The one meter recording is intended to give you an idea of how the subject of this review sound in actual use — one meter is a reasonable typical distance between a computer or computer component and your ear. The recording contains stretches of ambient noise that you can use to judge the relative loudness of the subject. For best results, set your volume control so that the ambient noise is just barely audible. Be aware that very quiet subjects may not be audible — if we couldn't hear it from one meter, chances are we couldn't record it either!

The one foot recording is designed to bring out the fine details of the noise. Use this recording with caution! Although more detailed, it may not represent how the subject sounds in actual use. It is best to listen to this recording after you have listened to the one meter recording.

More details about how we make these recordings can be found in our short article: Audio Recording Methods Revised.


The Earth Watts may be aimed squarely at the (emerging?) Green computing market, and worthy of praise on other merits. It's highly efficient thanks to an 80 Plus certified design, it has excellent electronics (as demonstrated by our rigorous electrical tests), and it's pretty quiet too. Pricing is also very good for a good quality power supply. There's much to like here, and very little to dislike.

Still, we're not really sold on the "Green" aspects of the Earth Watts. High efficiency, active PFC, and the required RoHS compliance all make good selling points for the Green conscious, but these features are not unique to the Earth Watts — all of these are hallmarks of good quality power supplies, "Green" or not. And how much impact does the extra efficiency have, anyway? We're all for efficiency and being environmental friendliness, but we find it hard to believe that the energy saved by the extra efficiency is all that great, especially at the 40~60W level that a well-designed system should idle at. The 6~8W difference between 60% and 70% efficiency at this level just doesn't seem like much. It's certainly not enough to justify buying a replacement power supply if the environment has to bear the cost of putting the old power supply in a landfill.

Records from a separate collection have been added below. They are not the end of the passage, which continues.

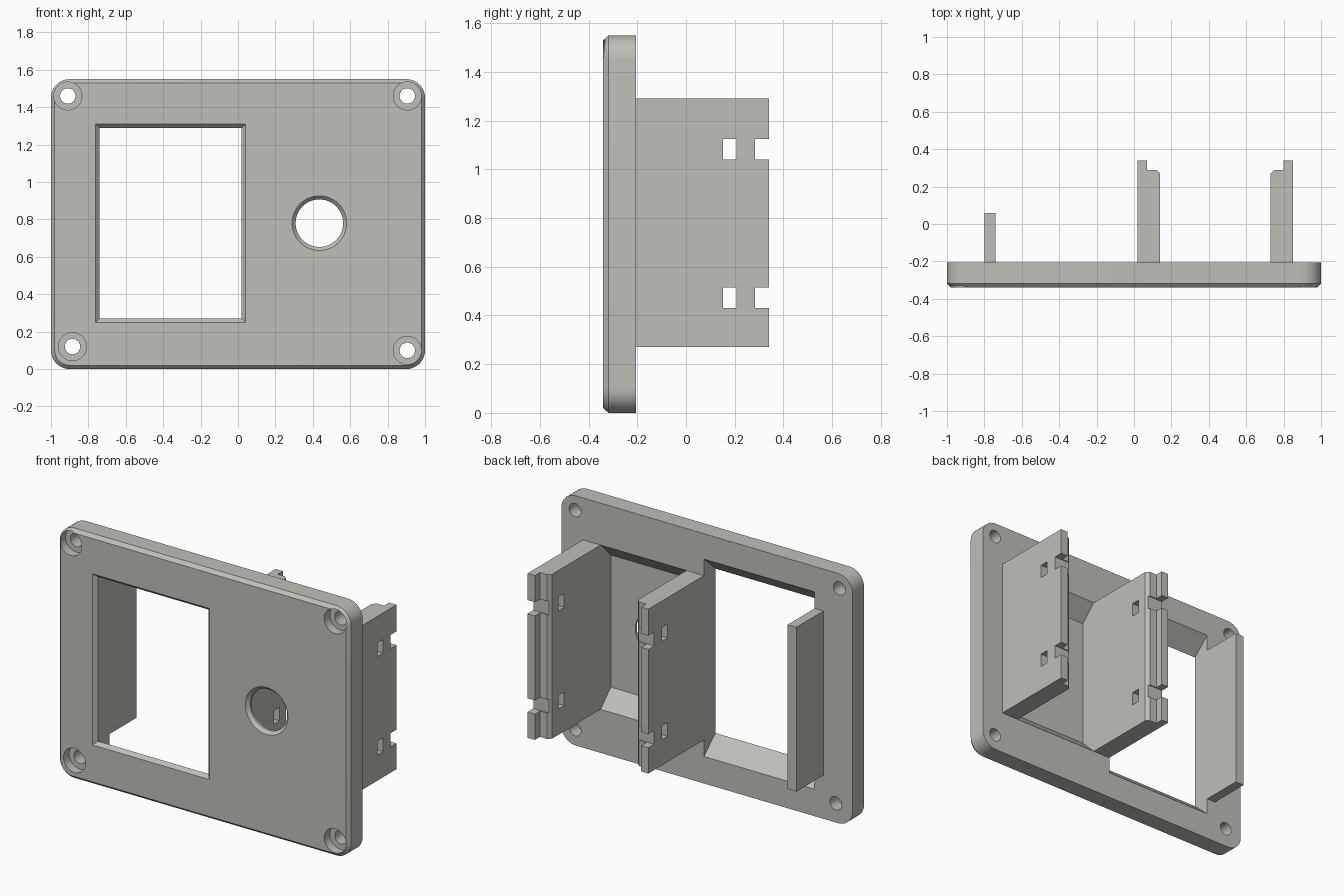
import bpy, bmesh, math

if "Cube" in bpy.data.objects:
    bpy.data.objects.remove(bpy.data.objects["Cube"])

grey = bpy.data.materials.new("warm_grey")
grey.diffuse_color = (0.52, 0.52, 0.485, 1)
grey.use_nodes = True
grey.node_tree.nodes["Principled BSDF"].inputs["Base Color"].default_value = grey.diffuse_color

BACK, FRONT = -0.205, -0.34        # plate faces
WALL_Z = (0.27, 1.29)              # height range of the rear walls


def loft(name, rings):
    """Closed solid through equal-length rings of points."""
    bm = bmesh.new()
    vs = [[bm.verts.new(p) for p in r] for r in rings]
    n = len(vs[0])
    for a, b in zip(vs, vs[1:]):
        for i in range(n):
            j = (i + 1) % n
            bm.faces.new((a[i], a[j], b[j], b[i]))
    bm.faces.new(vs[0])
    bm.faces.new(vs[-1])
    bmesh.ops.recalc_face_normals(bm, faces=bm.faces)
    me = bpy.data.meshes.new(name)
    bm.to_mesh(me)
    bm.free()
    me.materials.append(grey)
    ob = bpy.data.objects.new(name, me)
    bpy.context.collection.objects.link(ob)
    return ob


def rect(y, x0, x1, z0, z1):
    return [(x0, y, z0), (x1, y, z0), (x1, y, z1), (x0, y, z1)]


def circle(y, x, z, r, n=48):
    return [(x + r * math.cos(2 * math.pi * i / n), y,
             z + r * math.sin(2 * math.pi * i / n)) for i in range(n)]


def rounded(y, inset, r=0.1, n=10):
    pts = []
    for k, (cx, cz) in enumerate([(1 - r, 1.55 - r), (r - 1, 1.55 - r), (r - 1, r), (1 - r, r)]):
        for i in range(n + 1):
            a = math.pi / 2 * (k + i / n)
            pts.append((cx + (r - inset) * math.cos(a), y, cz + (r - inset) * math.sin(a)))
    return pts


def cut(ob, cutter):
    cutter.hide_render = True
    m = ob.modifiers.new("cut", 'BOOLEAN')
    m.operation, m.solver, m.object = 'DIFFERENCE', 'EXACT', cutter
    bpy.context.view_layer.objects.active = ob
    bpy.ops.object.modifier_apply(modifier=m.name)
    bpy.data.objects.remove(cutter)


# Face plate with chamfered front edge
plate = loft("face_plate", [rounded(FRONT, 0.02), rounded(-0.318, 0), rounded(BACK, 0)])

# Large window: front chamfer, top and bottom flaring towards the back
cut(plate, loft("window_cutter", [
    rect(-0.36, -0.78, 0.06, 0.23, 1.33),
    rect(-0.318, -0.74, 0.02, 0.27, 1.29),
    rect(-0.18, -0.74, 0.02, 0.145, 1.415)]))

# Rear pocket behind the button hole
cut(plate, loft("pocket_cutter", [
    rect(-0.305, 0.14, 0.73, 0.37, 1.19),
    rect(-0.195, 0.14, 0.73, 0.26, 1.30)]))

# Chamfered button hole
cut(plate, loft("button_cutter", [
    circle(-0.36, 0.435, 0.78, 0.165), circle(-0.32, 0.435, 0.78, 0.127),
    circle(-0.25, 0.435, 0.78, 0.127)]))

# Counterbored screw holes
for x, z in [(-0.91, 1.46), (0.905, 1.46), (-0.885, 0.12), (0.905, 0.1)]:
    cut(plate, loft("screw_cutter", [
        circle(-0.4, x, z, 0.075), circle(-0.285, x, z, 0.075),
        circle(-0.285, x, z, 0.041), circle(-0.1, x, z, 0.041)]))

# Short retaining wall beside the window
loft("short_wall", [rect(BACK, -0.80, -0.74, *WALL_Z), rect(0.06, -0.80, -0.74, *WALL_Z)])

# Pair of mirrored long walls with stepped tips, tie slots and notches
profile = [(0.02, BACK), (0.14, BACK), (0.14, 0.27), (0.12, 0.29),
           (0.07, 0.29), (0.07, 0.34), (0.02, 0.34)]
for name, flip in (("divider_wall", False), ("outer_wall", True)):
    pts = [(0.87 - x if flip else x, y) for x, y in profile]
    wall = loft(name, [[(x, y, z) for x, y in pts] for z in WALL_Z])
    for z in (0.43, 1.04):
        for y0, y1 in ((0.152, 0.208), (0.283, 0.4)):
            cut(wall, loft("slot_cutter", [rect(y0, -0.1, 1, z, z + 0.085),
                                           rect(y1, -0.1, 1, z, z + 0.085)]))

# Smooth the round edges, keep the rest sharp
bpy.ops.object.select_all(action='DESELECT')
plate.select_set(True)
bpy.context.view_layer.objects.active = plate
bpy.ops.object.shade_smooth_by_angle(angle=math.radians(25))
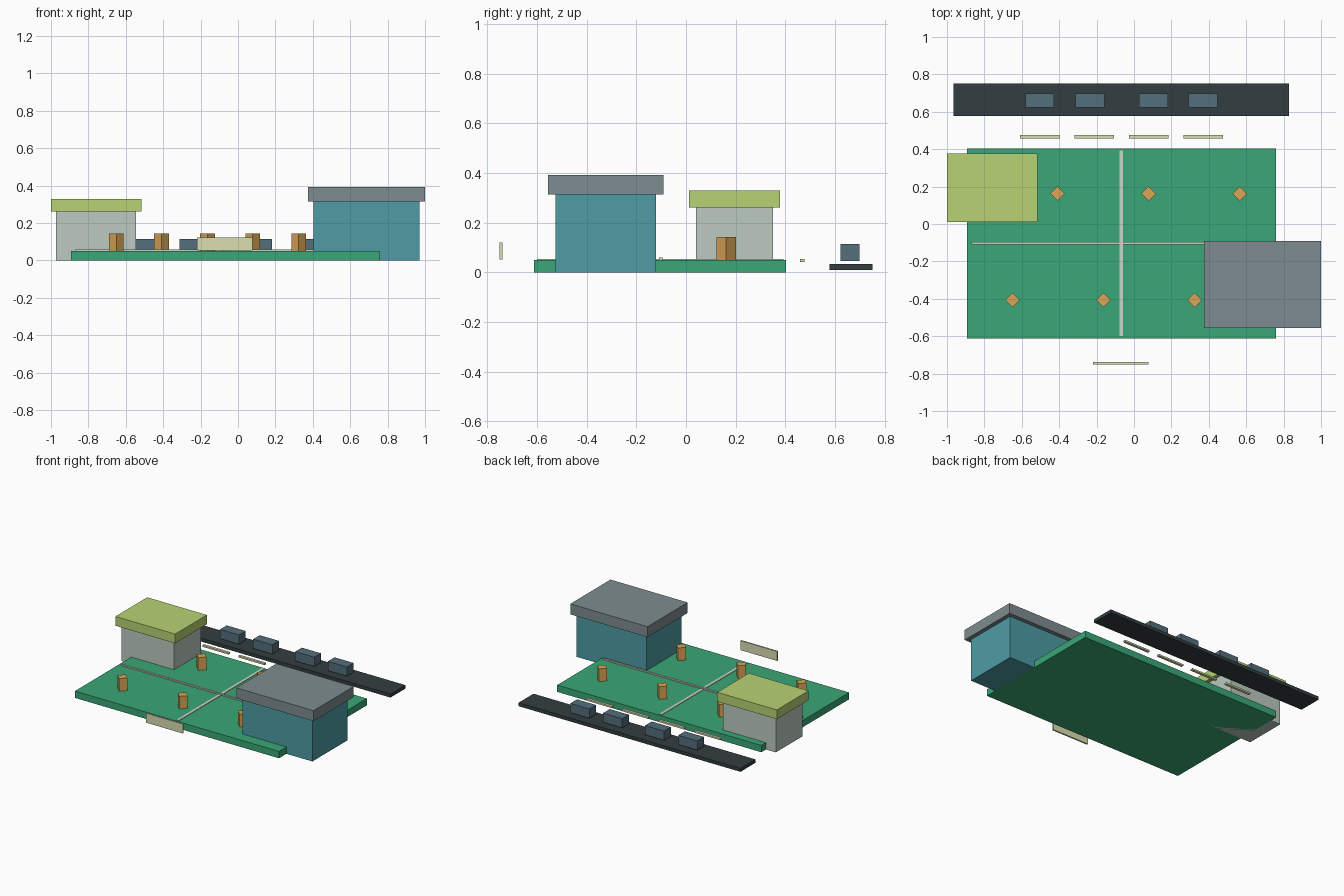
import bpy
import math

if "Cube" in bpy.data.objects:
    bpy.data.objects.remove(bpy.data.objects["Cube"])


def material(name, r, g, b):
    m = bpy.data.materials.new(name)
    m.diffuse_color = [(c / 255) ** 2.2 for c in (r, g, b)] + [1.0]
    m.use_nodes = True
    m.node_tree.nodes["Principled BSDF"].inputs["Base Color"].default_value = m.diffuse_color
    return m


GREEN = material("lawn_green", 60, 166, 118)
TEAL = material("teal", 78, 155, 162)
SLATE = material("slate", 125, 139, 143)
PALE = material("pale_grey", 186, 200, 190)
LIME = material("lime", 182, 210, 115)
PATH = material("path_grey", 205, 212, 200)
ORANGE = material("orange", 218, 165, 88)
DARK = material("charcoal", 54, 64, 66)
BLUE = material("steel_blue", 84, 110, 122)
CREAM = material("cream", 217, 222, 176)


def box(name, x, y, z, mat):
    """Box from (min, max) ranges on each axis."""
    bpy.ops.mesh.primitive_cube_add(size=1, location=[(a + b) / 2 for a, b in (x, y, z)])
    ob = bpy.context.object
    ob.name = name
    ob.scale = [b - a for a, b in (x, y, z)]
    bpy.ops.object.transform_apply(location=False, rotation=False, scale=True)
    ob.data.materials.append(mat)
    return ob


# Ground slab
box("platform", (-0.892, 0.76), (-0.611, 0.403), (0, 0.05), GREEN)

# Crossing paths
box("path_long", (-0.87, 0.738), (-0.109, -0.095), (0.048, 0.059), PATH)
box("path_cross", (-0.078, -0.058), (-0.6, 0.393), (0.048, 0.054), PATH)

# Large building
box("large_building_walls", (0.405, 0.97), (-0.525, -0.121), (0, 0.316), TEAL)
box("large_building_roof", (0.375, 1.0), (-0.555, -0.091), (0.314, 0.391), SLATE)

# Small building
box("small_building_walls", (-0.972, -0.545), (0.04, 0.35), (0, 0.265), PALE)
box("small_building_roof", (-1.0, -0.517), (0.012, 0.378), (0.261, 0.329), LIME)

# Four-sided posts in two staggered rows
for row, (x0, y) in enumerate([(-0.65, -0.407), (-0.409, 0.162)]):
    for i in range(3):
        bpy.ops.mesh.primitive_cylinder_add(vertices=4, radius=0.039, depth=0.093,
                                            location=(x0 + i * 0.487, y, 0.0965))
        post = bpy.context.object
        post.name = f"post_{row}_{i}"
        post.data.materials.append(ORANGE)

# Back road with its blocks
box("road", (-0.966, 0.83), (0.577, 0.75), (0.009, 0.034), DARK)
for i, x in enumerate([-0.504, -0.236, 0.104, 0.369]):
    box(f"vehicle_{i}", (x - 0.077, x + 0.077), (0.623, 0.699), (0.045, 0.113), BLUE)

# Dashed edge strips
for i in range(4):
    x = -0.503 + i * 0.291
    box(f"edge_strip_{i}", (x - 0.106, x + 0.106), (0.458, 0.477), (0.041, 0.053), CREAM)

# Plain blank sign bar in front
box("blank_sign", (-0.22, 0.078), (-0.75, -0.739), (0.052, 0.121), CREAM)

On the other hand, if you're in the market for a new power supply, and your needs run towards the thrifty and the efficient rather than the flashy and the powerful, the Earth Watts may be one of the best there is. To our knowledge, the 380W model is the smallest 80 Plus certified power supply on the retail market at the moment.

So, of Antec's two "efficient" PSU models (the Neo HE and the Earth Watts), which would we choose? That's a tough question because it depends on your priorities. There's no doubt that the Earth Watts is the more efficient of the two, but it's equally clear that the Neo HE has less residual noise. This being Silent PC Review, we'd lean towards the Neo HE, especially for lower power systems where the lower efficiency is less significant and the fan is unlikely to ramp up. For more powerful systems, the choice is less clear: Do you go with the lower residual noise of the Neo HE, or do you get the Earth Watts so that the fan is quieter when the system is under load? Much depends on how noisy the rest of the system is.

The Earth Watts seems best suited to systems where absolute silence is not the goal. It's quiet enough for general use, especially in mid-range gaming systems where the graphics card is likely to drown out any noise from the power supply unless the fan ramps up. Extreme silencers may prefer a Neo HE, and high-end enthusiasts will no doubt want one of Seasonic's designer power supplies, but the Earth Watts seems like a good quality mainstream choice.


SPCR Articles of Related Interest:
Power Supply Fundamentals & Recommended Units
Power Distribution within Six PCs
SPCR PSU Test Rig V.4
FSP Green PS
Seasonic S12 Energy Plus
Antec NeoHE 430
Silverstone Element Plus ST50EF-Plus

* * *

Discuss this article in the SPCR Forums.

Previous 1 2 3 4 5

Power - Article Index
Help support this site, buy from one of our affiliate retailers!